= Problem description =
Lines with the word "name" in them are the ones to copy from the records.

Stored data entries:
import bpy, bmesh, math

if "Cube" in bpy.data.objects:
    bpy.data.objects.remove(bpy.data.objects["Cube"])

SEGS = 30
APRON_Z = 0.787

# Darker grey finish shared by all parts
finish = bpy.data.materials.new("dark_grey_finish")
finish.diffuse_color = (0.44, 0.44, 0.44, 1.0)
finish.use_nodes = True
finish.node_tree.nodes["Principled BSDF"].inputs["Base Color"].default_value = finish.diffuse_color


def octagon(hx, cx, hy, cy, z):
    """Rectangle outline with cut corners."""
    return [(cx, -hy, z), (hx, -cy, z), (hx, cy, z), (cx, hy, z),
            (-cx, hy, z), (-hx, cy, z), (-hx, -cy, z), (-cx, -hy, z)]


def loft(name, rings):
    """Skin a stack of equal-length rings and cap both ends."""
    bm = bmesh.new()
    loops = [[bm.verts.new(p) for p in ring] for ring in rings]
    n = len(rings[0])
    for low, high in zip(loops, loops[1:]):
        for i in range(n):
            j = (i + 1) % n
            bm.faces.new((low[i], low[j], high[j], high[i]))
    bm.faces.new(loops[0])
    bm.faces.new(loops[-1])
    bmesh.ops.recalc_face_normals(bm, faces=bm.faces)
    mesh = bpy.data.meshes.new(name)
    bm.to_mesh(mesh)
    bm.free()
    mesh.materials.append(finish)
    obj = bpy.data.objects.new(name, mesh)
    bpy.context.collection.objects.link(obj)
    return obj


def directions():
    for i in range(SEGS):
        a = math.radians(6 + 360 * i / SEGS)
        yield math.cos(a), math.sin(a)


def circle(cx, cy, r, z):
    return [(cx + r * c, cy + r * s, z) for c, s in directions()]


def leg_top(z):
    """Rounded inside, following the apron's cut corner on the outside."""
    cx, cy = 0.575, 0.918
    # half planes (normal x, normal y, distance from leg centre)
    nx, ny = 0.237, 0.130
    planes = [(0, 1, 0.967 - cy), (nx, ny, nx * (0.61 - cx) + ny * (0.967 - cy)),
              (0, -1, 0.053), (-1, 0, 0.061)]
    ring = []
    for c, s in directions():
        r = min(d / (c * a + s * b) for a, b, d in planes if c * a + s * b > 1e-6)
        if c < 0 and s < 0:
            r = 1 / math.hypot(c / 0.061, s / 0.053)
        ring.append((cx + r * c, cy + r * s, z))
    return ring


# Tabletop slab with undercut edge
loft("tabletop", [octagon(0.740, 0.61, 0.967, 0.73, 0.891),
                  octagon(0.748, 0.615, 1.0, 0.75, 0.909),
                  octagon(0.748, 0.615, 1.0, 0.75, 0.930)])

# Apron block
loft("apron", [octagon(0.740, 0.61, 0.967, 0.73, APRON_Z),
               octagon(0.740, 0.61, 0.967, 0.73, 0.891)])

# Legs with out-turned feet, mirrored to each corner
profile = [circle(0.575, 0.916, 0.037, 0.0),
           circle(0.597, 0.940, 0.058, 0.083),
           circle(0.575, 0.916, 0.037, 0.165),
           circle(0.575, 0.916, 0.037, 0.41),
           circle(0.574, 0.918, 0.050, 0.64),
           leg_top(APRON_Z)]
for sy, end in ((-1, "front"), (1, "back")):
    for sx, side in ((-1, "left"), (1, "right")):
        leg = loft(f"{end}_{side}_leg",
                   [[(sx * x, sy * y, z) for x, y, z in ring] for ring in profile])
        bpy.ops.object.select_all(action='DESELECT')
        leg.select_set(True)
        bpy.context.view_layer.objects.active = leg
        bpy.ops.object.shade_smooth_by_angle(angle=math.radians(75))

==

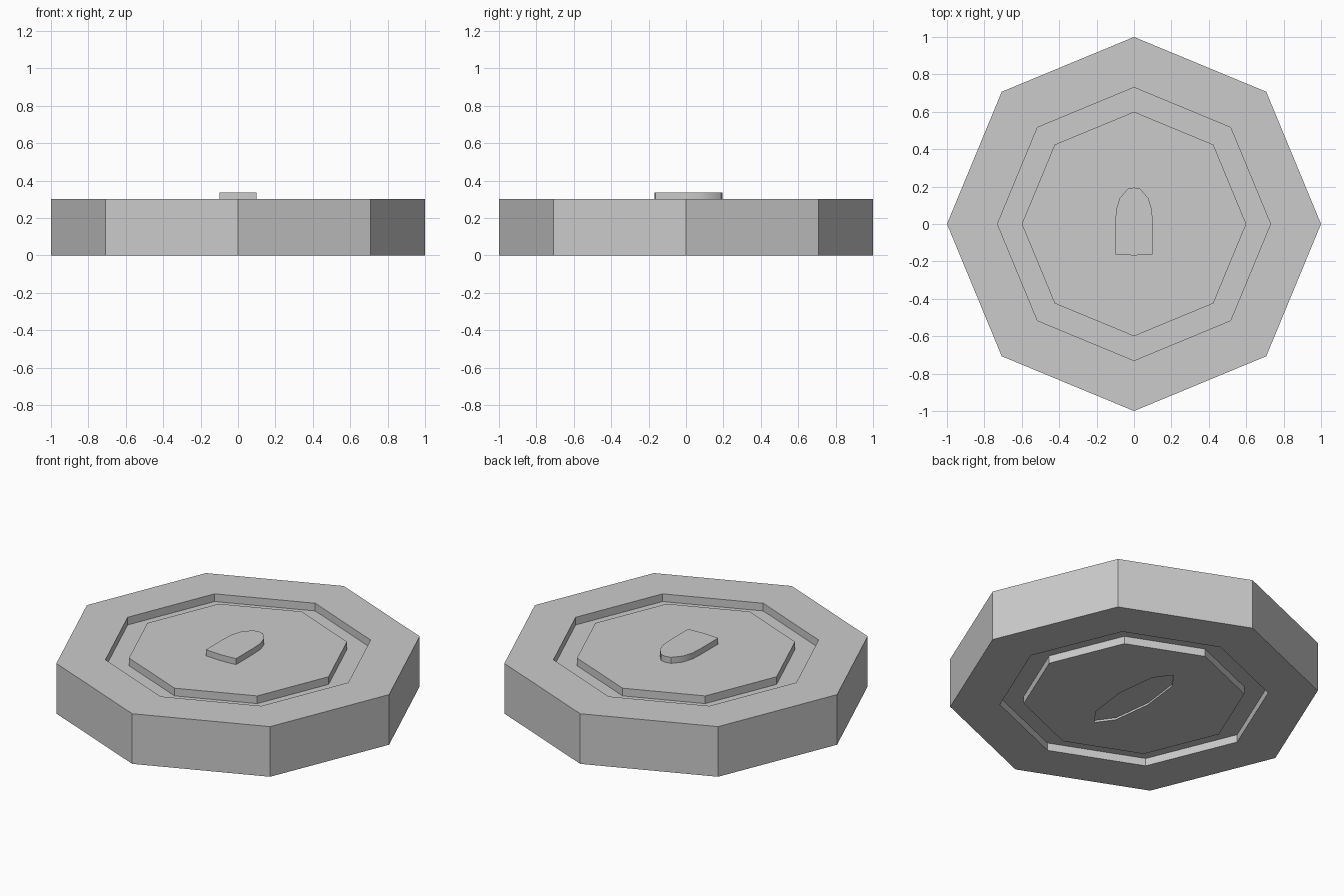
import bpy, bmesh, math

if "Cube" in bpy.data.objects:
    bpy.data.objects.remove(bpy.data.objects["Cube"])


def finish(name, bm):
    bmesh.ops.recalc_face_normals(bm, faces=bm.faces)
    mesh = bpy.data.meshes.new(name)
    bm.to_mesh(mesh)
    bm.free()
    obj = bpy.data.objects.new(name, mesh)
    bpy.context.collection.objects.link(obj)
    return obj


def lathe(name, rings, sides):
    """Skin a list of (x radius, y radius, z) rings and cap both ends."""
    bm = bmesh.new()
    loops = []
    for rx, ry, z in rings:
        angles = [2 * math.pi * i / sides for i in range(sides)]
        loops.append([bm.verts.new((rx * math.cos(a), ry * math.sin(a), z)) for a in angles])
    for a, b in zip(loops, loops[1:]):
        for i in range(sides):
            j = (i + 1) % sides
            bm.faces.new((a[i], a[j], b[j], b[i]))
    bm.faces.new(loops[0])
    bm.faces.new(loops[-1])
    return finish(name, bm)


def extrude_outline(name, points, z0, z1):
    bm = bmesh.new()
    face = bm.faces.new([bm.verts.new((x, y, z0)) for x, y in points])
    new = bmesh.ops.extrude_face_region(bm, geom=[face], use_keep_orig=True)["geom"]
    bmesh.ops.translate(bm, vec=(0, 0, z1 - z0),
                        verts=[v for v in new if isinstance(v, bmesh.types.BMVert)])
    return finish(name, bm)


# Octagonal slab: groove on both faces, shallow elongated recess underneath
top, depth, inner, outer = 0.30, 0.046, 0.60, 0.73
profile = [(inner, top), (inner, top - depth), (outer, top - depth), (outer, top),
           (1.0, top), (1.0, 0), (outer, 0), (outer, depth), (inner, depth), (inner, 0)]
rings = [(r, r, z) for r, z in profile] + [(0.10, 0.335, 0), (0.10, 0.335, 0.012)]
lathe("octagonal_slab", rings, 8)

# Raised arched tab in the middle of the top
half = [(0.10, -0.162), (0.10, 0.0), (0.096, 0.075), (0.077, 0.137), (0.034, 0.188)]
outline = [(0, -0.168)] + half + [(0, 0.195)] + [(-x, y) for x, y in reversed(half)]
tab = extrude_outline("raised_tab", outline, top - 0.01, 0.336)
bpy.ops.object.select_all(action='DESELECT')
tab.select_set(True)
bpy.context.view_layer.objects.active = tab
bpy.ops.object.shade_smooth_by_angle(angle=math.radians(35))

= Exercise output =
def loft(name, rings):
    mesh = bpy.data.meshes.new(name)
    obj = bpy.data.objects.new(name, mesh)
def finish(name, bm):
    mesh = bpy.data.meshes.new(name)
    obj = bpy.data.objects.new(name, mesh)
def lathe(name, rings, sides):
    return finish(name, bm)
def extrude_outline(name, points, z0, z1):
    return finish(name, bm)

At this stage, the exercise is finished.